---- INFORMATION GIVEN
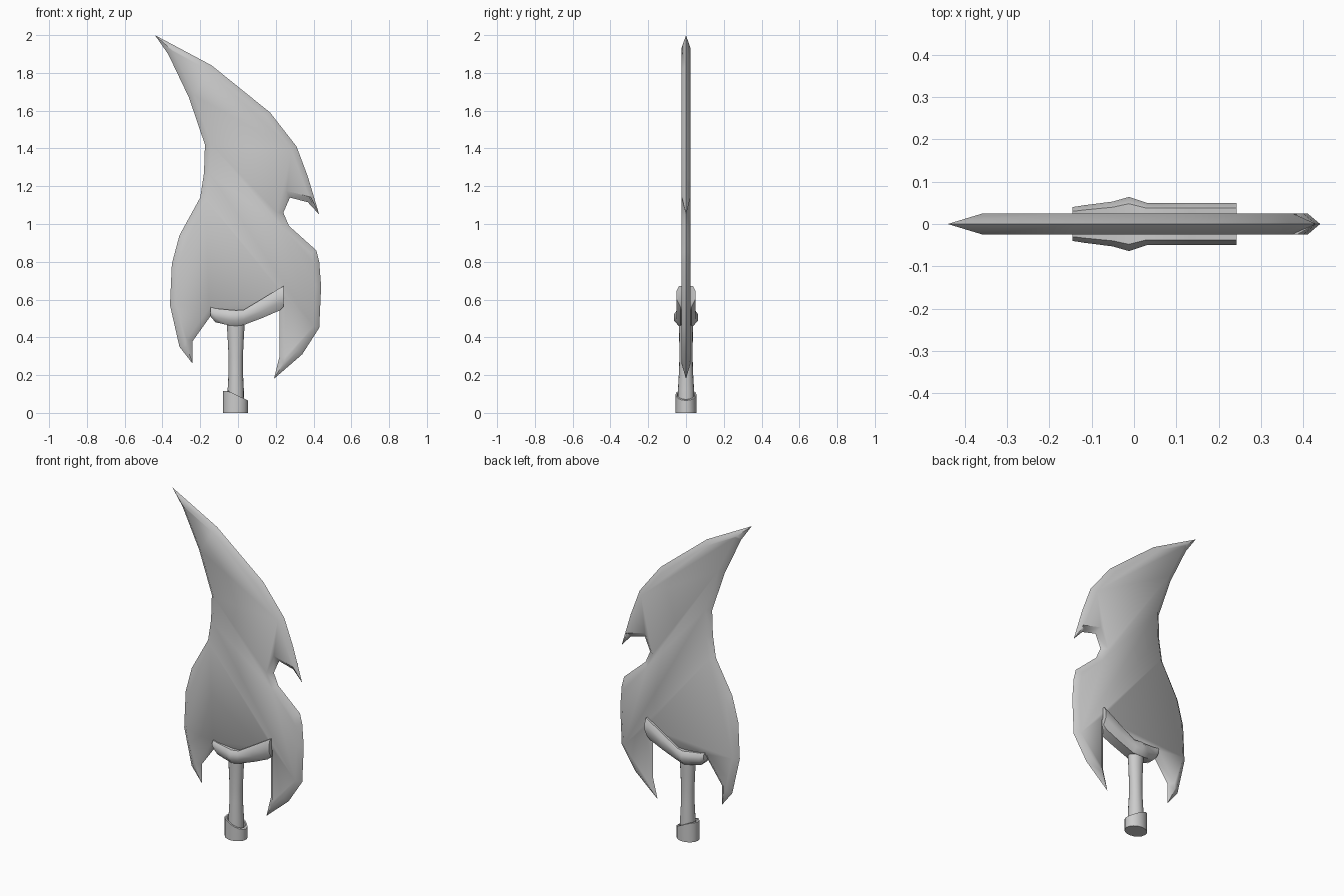
import bpy, bmesh, math
from mathutils import Vector

cube = bpy.data.objects.get("Cube")
if cube:
    bpy.data.objects.remove(cube, do_unlink=True)

steel = bpy.data.materials.new("grey_steel")
steel.use_nodes = True
GREY = (0.6, 0.6, 0.6, 1)
steel.diffuse_color = GREY
steel.node_tree.nodes["Principled BSDF"].inputs["Base Color"].default_value = GREY


def finish(bm, name, angle):
    bmesh.ops.recalc_face_normals(bm, faces=bm.faces)
    mesh = bpy.data.meshes.new(name)
    bm.to_mesh(mesh)
    bm.free()
    mesh.materials.append(steel)
    obj = bpy.data.objects.new(name, mesh)
    bpy.context.collection.objects.link(obj)
    bpy.ops.object.select_all(action='DESELECT')
    obj.select_set(True)
    bpy.context.view_layer.objects.active = obj
    bpy.ops.object.shade_smooth_by_angle(angle=math.radians(angle))
    return obj


def loft(name, rings, angle):
    """Skin a list of equally sized point rings and cap both ends."""
    bm = bmesh.new()
    loops = [[bm.verts.new(p) for p in ring] for ring in rings]
    n = len(loops[0])
    for a, b in zip(loops, loops[1:]):
        for i in range(n):
            j = (i + 1) % n
            bm.faces.new((a[i], a[j], b[j], b[i]))
    bm.faces.new(loops[0])
    bm.faces.new(loops[-1])
    return finish(bm, name, angle)


def inset(points, depth, limit):
    """Move each corner of a clockwise outline inward along its bisector."""
    result = []
    for i, p in enumerate(points):
        a = (p - points[i - 1]).normalized()
        b = (points[(i + 1) % len(points)] - p).normalized()
        na, nb = Vector((a.y, -a.x)), Vector((b.y, -b.x))
        m = (na + nb).normalized()
        result.append(p + m * min(depth / max(m.dot(na), 0.05), limit))
    return result


# Blade: sharp rim in the middle plane, bevelled to two flat sides
outline = [Vector(p) for p in (
    (-.44, 2), (-.14, 1.84), (.17, 1.59), (.31, 1.41), (.37, 1.25), (.43, 1.05),
    (.37, 1.115), (.275, 1.14), (.24, 1.06), (.27, .99), (.415, .86), (.43, .8),
    (.44, .67), (.43, .45), (.34, .31), (.19, .18), (.22, .3), (.22, .57),
    (0, .5), (-.14, .52), (-.24, .38), (-.24, .26), (-.31, .35), (-.36, .57),
    (-.35, .79), (-.31, .94), (-.2, 1.14), (-.18, 1.27), (-.175, 1.42),
    (-.26, 1.67), (-.37, 1.9))]
flat = inset(outline, 0.03, 0.11)
side = lambda pts, y: [(p.x, y, p.y) for p in pts]
loft("blade", [side(flat, -.025), side(outline, 0), side(flat, .025)], 60)

# Crossguard: stations of x, lower z, upper z and half thickness
stations = [(-.145, .51, .56, .04), (-.12, .48, .553, .044), (-.05, .464, .546, .053),
            (-.012, .46, .543, .064), (.03, .465, .545, .05), (.13, .503, .605, .05),
            (.22, .542, .66, .05), (.242, .563, .672, .05)]
rings = []
for x, low, high, t in stations:
    h = high - low
    half = [(t * .6, low), (t, low + h * .35), (t, low + h * .75), (t * .75, high)]
    ring = half + [(-y, z) for y, z in reversed(half)]
    rings.append([(x, y, z) for y, z in ring])
loft("crossguard", rings, 50)


def round_ring(cx, rx, ry, z, sides=16):
    """Horizontal ellipse; z may be a number or a function of x."""
    ring = []
    for i in range(sides):
        a = math.tau * i / sides
        x = cx + rx * math.cos(a)
        ring.append((x, ry * math.sin(a), z(x) if callable(z) else z))
    return ring


# Grip: slightly waisted tube
loft("grip", [round_ring(-.012, rx, ry, z) for rx, ry, z in (
    (.044, .044, .05), (.043, .043, .12), (.038, .037, .22), (.038, .035, .3),
    (.043, .036, .4), (.048, .038, .48))], 40)


# Pommel: collar with a slanted top and a recess around the grip
def slant(x):
    return min(.115, .115 - (x + .05) * .48)


loft("pommel", [round_ring(-.013, .066, .055, 0), round_ring(-.013, .066, .055, slant),
                round_ring(-.013, .054, .047, slant),
                round_ring(-.013, .05, .044, lambda x: slant(x) - .02)], 40)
--------
## [WHAT IS REQUIRED]
Find the string "append" in the material above, and report every line where it occurs.

## [ANSWER FOR THIS EXERCISE]
    mesh.materials.append(steel)
        result.append(p + m * min(depth / max(m.dot(na), 0.05), limit))
    rings.append([(x, y, z) for y, z in ring])
        ring.append((x, ry * math.sin(a), z(x) if callable(z) else z))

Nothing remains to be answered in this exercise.